● **Problem to work on**: Check each line of the entries below for the string "profile" and state how many lines have it, with no other text.

● **Given records**:
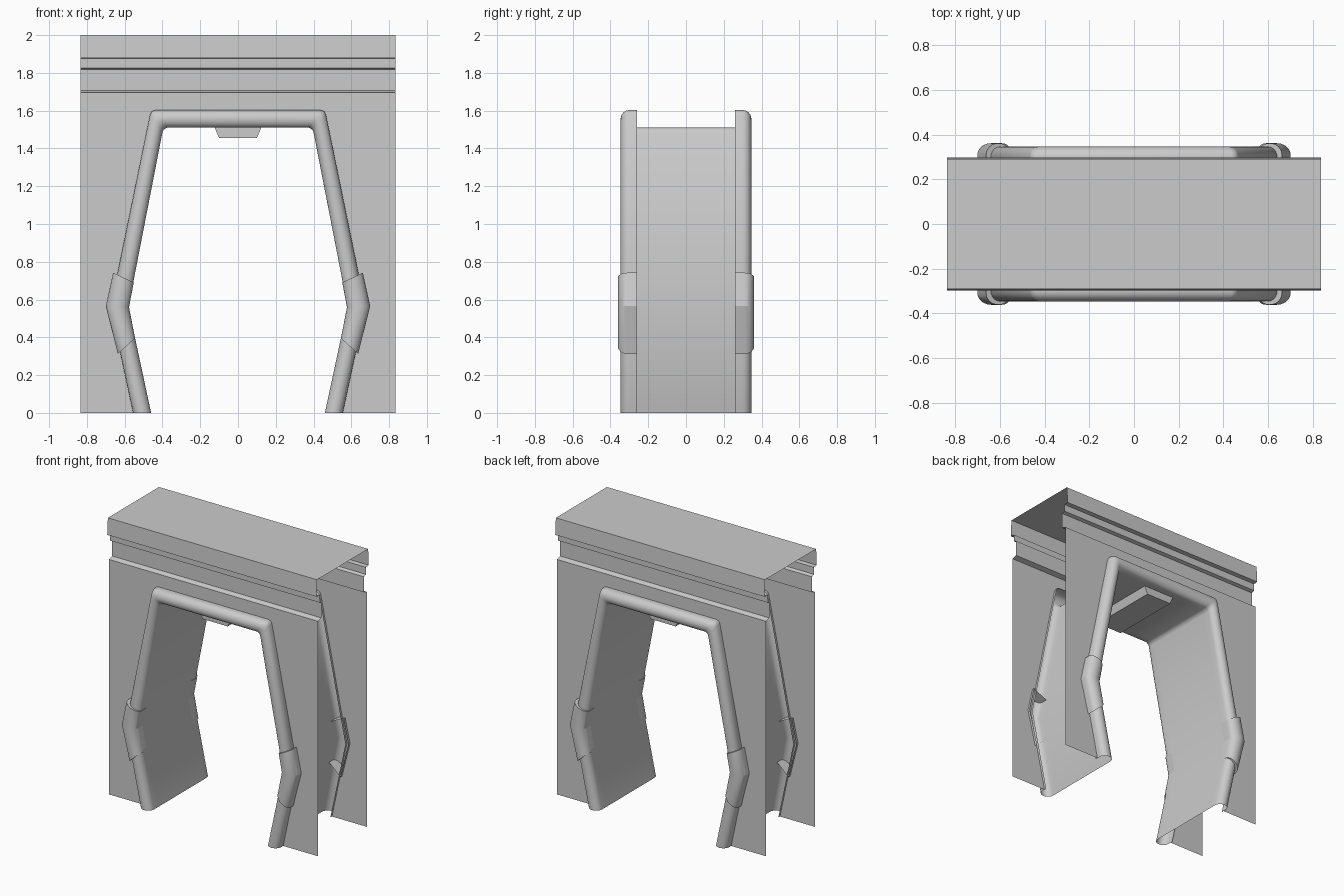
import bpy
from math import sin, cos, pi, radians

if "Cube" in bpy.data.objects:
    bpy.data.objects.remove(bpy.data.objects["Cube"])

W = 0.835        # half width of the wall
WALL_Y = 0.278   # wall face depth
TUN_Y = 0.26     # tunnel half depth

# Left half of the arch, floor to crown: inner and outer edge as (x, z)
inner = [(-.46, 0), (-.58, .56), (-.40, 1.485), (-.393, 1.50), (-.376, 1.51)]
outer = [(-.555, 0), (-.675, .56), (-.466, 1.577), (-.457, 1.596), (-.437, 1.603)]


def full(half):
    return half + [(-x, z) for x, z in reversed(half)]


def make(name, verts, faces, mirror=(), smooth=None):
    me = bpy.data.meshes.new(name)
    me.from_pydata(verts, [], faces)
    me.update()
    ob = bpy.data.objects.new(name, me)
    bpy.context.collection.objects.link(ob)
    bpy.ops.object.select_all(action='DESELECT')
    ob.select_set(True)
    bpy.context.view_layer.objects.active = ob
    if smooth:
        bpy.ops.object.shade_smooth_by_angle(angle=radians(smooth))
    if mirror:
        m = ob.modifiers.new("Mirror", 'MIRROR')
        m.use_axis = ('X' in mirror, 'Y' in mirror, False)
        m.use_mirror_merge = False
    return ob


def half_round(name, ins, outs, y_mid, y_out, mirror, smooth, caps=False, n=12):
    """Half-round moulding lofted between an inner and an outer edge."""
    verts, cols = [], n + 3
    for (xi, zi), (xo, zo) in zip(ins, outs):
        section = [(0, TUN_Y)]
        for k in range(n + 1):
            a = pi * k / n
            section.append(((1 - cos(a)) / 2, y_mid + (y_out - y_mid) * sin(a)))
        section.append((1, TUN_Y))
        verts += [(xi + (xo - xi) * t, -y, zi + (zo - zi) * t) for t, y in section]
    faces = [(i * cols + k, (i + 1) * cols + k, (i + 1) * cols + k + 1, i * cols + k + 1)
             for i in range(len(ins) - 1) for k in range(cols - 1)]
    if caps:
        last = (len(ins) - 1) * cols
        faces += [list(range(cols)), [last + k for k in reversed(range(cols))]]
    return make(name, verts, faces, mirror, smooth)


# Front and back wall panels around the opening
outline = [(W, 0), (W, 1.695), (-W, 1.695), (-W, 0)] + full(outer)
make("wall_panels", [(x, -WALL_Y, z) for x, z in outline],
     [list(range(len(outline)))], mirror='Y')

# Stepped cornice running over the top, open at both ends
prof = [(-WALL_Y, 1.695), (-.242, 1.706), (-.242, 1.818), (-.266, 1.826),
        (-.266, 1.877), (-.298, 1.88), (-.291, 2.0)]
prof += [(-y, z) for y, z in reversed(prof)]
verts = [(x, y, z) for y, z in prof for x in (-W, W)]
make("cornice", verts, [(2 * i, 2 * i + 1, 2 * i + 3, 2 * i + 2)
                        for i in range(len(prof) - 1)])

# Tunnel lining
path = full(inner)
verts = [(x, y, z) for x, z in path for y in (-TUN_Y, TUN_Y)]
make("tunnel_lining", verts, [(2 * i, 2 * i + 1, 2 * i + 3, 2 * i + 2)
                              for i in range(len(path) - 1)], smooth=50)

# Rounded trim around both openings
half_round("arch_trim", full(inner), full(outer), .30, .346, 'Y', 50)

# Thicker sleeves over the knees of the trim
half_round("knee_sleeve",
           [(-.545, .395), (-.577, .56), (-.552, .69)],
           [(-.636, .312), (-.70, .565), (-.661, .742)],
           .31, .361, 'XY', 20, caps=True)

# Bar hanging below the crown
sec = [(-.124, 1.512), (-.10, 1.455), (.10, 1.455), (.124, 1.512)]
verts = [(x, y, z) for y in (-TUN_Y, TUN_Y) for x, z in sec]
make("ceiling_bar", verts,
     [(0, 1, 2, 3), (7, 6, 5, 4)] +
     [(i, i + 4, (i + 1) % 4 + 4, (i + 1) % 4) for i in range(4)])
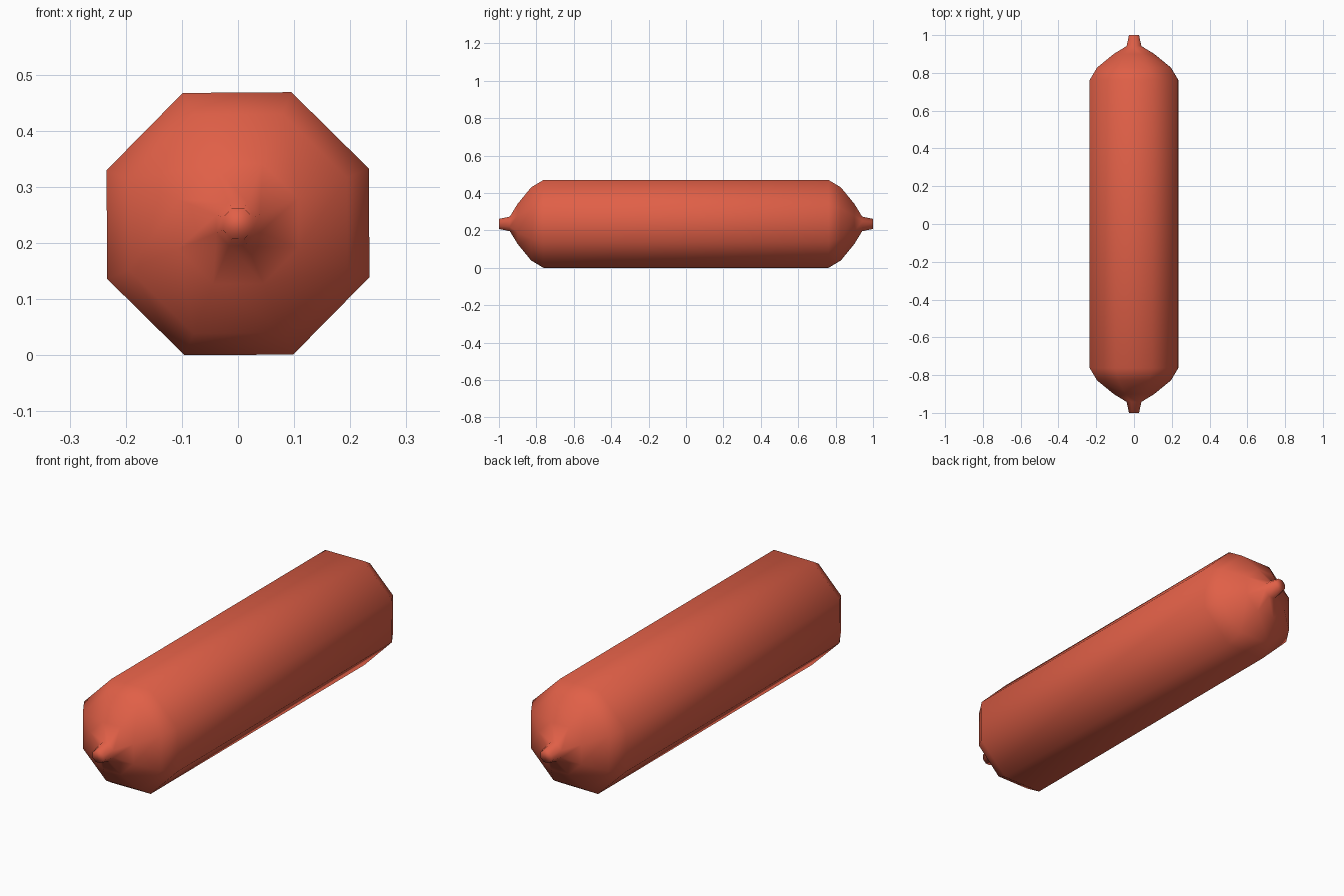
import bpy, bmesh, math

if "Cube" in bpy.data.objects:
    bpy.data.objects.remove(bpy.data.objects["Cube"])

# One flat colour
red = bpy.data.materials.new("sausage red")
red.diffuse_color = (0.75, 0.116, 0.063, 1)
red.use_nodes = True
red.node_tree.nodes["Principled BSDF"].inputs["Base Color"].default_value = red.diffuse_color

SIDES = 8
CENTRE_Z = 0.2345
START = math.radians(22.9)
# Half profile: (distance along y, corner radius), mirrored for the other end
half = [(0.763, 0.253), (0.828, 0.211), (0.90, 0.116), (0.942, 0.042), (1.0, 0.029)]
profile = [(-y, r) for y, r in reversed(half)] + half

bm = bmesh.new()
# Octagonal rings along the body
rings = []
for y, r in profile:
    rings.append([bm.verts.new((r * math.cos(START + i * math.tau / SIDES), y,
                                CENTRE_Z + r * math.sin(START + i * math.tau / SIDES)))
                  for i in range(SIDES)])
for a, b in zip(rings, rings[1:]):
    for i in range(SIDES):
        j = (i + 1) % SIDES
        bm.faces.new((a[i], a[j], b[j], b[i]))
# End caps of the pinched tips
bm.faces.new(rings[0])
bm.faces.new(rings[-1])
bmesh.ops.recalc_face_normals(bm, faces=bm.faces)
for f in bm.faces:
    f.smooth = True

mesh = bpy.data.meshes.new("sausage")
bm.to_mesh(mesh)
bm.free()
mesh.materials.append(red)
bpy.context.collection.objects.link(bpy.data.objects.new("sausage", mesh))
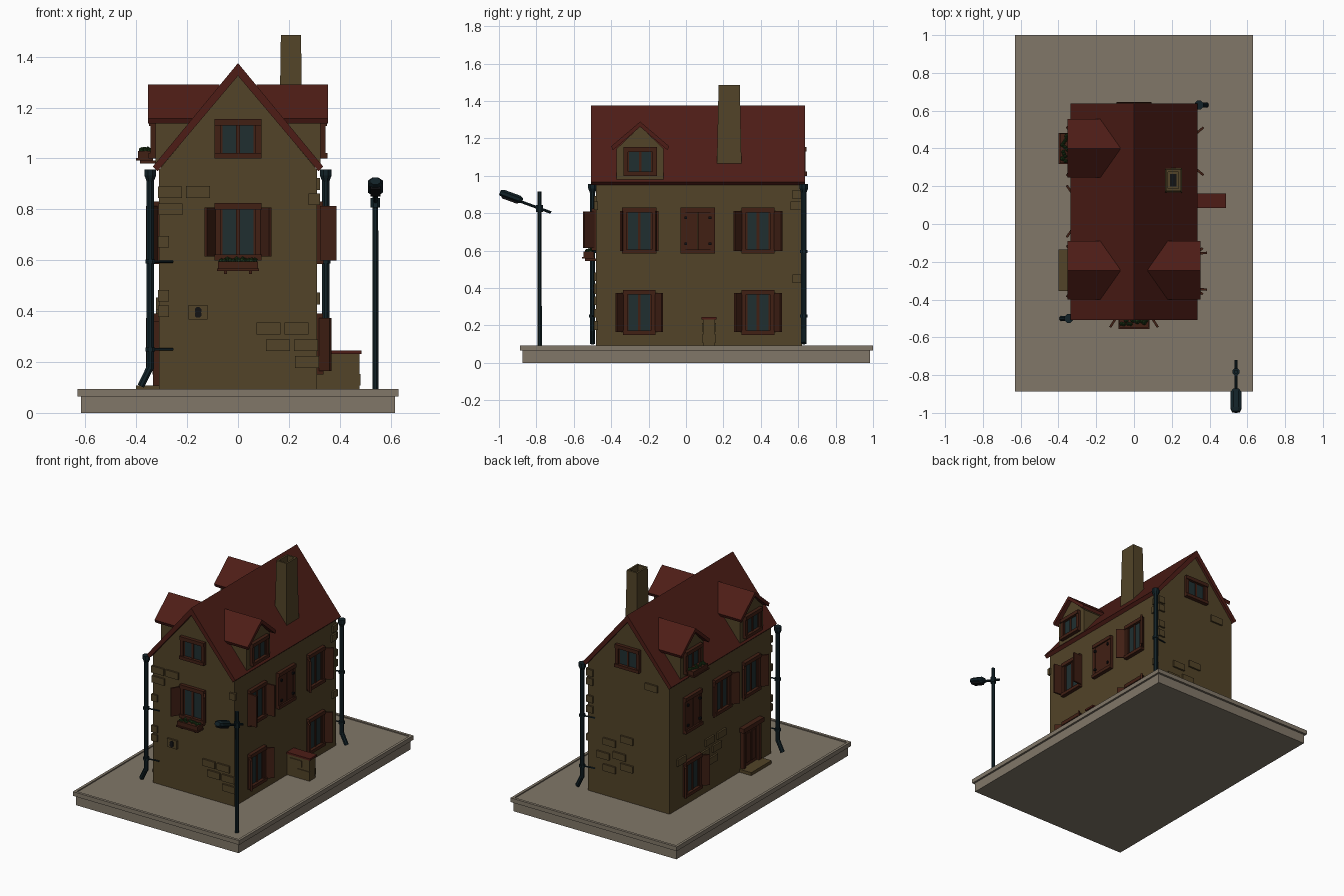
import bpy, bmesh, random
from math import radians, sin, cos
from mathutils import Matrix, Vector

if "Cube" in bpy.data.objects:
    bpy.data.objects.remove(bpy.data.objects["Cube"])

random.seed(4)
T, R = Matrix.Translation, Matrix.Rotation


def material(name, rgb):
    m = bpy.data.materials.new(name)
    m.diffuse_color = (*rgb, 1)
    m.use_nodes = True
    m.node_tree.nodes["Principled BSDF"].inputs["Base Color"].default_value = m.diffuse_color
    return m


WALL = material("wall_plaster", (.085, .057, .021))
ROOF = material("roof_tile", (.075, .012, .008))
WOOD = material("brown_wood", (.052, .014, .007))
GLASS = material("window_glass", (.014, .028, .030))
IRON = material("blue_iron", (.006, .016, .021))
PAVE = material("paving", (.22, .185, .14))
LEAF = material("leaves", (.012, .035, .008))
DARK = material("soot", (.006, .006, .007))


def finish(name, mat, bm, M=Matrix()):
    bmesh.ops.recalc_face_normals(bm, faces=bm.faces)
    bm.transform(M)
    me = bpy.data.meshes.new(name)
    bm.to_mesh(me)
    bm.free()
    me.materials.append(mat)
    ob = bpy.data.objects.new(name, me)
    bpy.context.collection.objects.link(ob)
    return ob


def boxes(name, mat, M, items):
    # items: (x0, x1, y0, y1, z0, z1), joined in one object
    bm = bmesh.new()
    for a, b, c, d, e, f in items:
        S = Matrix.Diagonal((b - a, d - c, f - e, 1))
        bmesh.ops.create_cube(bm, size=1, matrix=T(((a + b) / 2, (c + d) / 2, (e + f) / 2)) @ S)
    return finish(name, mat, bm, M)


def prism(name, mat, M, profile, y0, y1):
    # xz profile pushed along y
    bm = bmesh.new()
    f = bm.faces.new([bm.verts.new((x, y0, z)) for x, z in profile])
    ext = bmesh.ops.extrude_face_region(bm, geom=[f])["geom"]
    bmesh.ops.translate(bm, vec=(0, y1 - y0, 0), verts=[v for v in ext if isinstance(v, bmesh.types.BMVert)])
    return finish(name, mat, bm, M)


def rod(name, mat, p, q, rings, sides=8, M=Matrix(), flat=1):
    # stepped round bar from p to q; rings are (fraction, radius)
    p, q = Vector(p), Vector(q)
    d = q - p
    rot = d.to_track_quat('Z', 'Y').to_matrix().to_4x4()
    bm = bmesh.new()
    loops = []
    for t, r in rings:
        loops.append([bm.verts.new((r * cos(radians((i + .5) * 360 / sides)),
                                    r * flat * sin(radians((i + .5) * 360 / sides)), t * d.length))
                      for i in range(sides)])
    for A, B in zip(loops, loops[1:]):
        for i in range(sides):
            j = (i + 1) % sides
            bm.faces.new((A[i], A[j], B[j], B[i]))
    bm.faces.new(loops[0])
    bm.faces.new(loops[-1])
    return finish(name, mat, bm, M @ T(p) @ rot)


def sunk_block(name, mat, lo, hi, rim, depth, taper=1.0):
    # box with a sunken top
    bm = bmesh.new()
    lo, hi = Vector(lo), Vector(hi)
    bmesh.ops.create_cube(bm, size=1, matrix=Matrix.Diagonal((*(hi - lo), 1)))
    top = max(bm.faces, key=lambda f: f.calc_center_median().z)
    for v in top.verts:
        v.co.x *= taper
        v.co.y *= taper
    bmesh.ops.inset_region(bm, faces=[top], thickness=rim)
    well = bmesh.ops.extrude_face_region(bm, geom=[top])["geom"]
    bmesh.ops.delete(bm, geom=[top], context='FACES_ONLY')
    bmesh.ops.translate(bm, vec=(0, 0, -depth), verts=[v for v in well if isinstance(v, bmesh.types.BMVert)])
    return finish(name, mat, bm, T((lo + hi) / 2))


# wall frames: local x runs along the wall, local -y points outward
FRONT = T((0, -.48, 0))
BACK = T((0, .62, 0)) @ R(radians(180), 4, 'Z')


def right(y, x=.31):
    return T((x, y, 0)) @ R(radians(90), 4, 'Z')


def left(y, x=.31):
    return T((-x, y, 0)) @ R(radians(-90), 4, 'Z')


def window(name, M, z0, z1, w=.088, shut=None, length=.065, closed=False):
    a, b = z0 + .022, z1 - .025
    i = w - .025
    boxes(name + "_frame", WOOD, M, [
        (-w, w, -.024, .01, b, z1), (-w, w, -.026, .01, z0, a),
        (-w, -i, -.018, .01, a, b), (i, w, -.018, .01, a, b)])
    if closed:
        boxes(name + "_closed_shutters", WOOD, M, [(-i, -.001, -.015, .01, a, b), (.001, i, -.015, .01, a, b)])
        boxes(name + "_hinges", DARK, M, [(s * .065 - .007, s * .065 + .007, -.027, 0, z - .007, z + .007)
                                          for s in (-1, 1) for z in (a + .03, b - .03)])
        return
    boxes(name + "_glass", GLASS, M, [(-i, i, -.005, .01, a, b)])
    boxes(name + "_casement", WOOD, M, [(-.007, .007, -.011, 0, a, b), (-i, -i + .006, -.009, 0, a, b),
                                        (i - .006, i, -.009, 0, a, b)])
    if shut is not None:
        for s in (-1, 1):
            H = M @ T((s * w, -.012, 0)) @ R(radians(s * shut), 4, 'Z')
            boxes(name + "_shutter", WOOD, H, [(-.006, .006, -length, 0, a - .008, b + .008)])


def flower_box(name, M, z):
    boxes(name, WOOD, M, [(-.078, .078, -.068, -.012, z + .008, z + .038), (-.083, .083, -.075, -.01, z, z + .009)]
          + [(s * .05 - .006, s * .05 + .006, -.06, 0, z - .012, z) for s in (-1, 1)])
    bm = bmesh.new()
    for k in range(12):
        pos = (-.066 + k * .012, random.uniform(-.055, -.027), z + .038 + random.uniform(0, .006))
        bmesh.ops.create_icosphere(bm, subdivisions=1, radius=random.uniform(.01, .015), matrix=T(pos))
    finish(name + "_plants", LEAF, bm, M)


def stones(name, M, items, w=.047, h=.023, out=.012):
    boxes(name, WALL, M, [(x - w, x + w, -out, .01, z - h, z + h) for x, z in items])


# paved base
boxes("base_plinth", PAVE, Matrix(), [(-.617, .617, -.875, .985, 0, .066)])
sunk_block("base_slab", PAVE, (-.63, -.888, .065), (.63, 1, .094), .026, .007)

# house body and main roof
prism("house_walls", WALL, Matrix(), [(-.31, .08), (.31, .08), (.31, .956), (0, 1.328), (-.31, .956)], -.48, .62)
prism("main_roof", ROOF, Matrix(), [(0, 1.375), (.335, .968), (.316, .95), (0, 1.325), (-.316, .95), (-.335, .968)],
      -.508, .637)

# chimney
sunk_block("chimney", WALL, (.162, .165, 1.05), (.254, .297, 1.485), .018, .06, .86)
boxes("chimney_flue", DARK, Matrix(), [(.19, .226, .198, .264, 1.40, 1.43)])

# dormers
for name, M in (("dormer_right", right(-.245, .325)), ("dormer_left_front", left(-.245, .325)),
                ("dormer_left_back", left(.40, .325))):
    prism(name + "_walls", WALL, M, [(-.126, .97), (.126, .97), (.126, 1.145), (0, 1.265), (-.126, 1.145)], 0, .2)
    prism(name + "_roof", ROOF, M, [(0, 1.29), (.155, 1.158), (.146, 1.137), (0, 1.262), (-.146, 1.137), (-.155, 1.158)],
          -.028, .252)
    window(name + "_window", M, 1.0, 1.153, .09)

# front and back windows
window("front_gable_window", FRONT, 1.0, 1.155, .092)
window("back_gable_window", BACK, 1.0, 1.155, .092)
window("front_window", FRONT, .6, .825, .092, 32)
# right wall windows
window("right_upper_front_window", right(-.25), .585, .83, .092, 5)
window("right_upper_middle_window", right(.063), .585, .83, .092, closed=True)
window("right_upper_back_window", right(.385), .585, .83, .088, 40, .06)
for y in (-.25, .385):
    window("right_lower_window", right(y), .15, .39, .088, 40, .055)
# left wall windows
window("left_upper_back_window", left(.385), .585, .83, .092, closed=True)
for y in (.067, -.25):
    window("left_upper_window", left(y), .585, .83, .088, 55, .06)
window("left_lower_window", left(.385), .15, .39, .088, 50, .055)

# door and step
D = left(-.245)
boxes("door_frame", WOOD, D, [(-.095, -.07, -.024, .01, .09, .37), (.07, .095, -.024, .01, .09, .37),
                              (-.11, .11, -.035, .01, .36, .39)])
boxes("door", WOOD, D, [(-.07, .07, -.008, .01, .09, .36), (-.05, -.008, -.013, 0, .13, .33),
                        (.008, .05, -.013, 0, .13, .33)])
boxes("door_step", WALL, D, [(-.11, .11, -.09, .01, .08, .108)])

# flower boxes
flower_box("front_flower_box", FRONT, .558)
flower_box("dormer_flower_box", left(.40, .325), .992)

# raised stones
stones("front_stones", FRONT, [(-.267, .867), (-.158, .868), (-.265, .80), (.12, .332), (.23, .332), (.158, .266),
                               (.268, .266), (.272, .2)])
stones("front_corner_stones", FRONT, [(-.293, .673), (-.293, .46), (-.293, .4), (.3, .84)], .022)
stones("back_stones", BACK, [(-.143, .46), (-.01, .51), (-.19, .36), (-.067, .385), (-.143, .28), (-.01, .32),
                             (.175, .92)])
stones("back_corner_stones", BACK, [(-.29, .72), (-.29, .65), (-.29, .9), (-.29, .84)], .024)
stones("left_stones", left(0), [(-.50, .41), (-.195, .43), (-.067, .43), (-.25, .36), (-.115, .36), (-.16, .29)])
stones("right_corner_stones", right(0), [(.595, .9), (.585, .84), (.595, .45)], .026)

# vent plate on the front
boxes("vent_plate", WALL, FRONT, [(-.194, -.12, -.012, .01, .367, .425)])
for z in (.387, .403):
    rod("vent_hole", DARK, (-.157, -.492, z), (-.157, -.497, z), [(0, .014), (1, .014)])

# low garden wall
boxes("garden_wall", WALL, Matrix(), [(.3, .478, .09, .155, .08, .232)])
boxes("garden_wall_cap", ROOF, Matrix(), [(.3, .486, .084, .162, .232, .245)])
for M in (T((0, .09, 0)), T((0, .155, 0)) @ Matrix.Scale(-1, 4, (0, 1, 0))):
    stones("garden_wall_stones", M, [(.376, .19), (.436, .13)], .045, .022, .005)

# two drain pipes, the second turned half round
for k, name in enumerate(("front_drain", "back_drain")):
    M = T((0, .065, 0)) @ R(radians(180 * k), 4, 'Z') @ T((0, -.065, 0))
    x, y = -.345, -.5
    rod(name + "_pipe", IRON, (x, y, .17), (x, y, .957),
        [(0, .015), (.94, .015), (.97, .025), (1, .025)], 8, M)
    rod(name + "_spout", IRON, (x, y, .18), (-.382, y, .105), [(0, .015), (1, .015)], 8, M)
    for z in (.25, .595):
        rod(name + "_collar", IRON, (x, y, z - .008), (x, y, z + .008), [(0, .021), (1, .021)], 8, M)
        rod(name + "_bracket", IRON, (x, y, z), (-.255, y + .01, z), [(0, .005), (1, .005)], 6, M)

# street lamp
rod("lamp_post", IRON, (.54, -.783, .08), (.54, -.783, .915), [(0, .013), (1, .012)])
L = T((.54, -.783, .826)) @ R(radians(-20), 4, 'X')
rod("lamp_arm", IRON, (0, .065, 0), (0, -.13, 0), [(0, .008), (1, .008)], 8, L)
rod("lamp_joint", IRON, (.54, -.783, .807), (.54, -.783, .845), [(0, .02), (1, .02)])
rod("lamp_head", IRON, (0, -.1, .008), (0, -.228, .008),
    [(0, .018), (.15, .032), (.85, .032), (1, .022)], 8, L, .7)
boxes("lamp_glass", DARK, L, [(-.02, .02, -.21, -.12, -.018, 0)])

● **Response for this exercise**: 6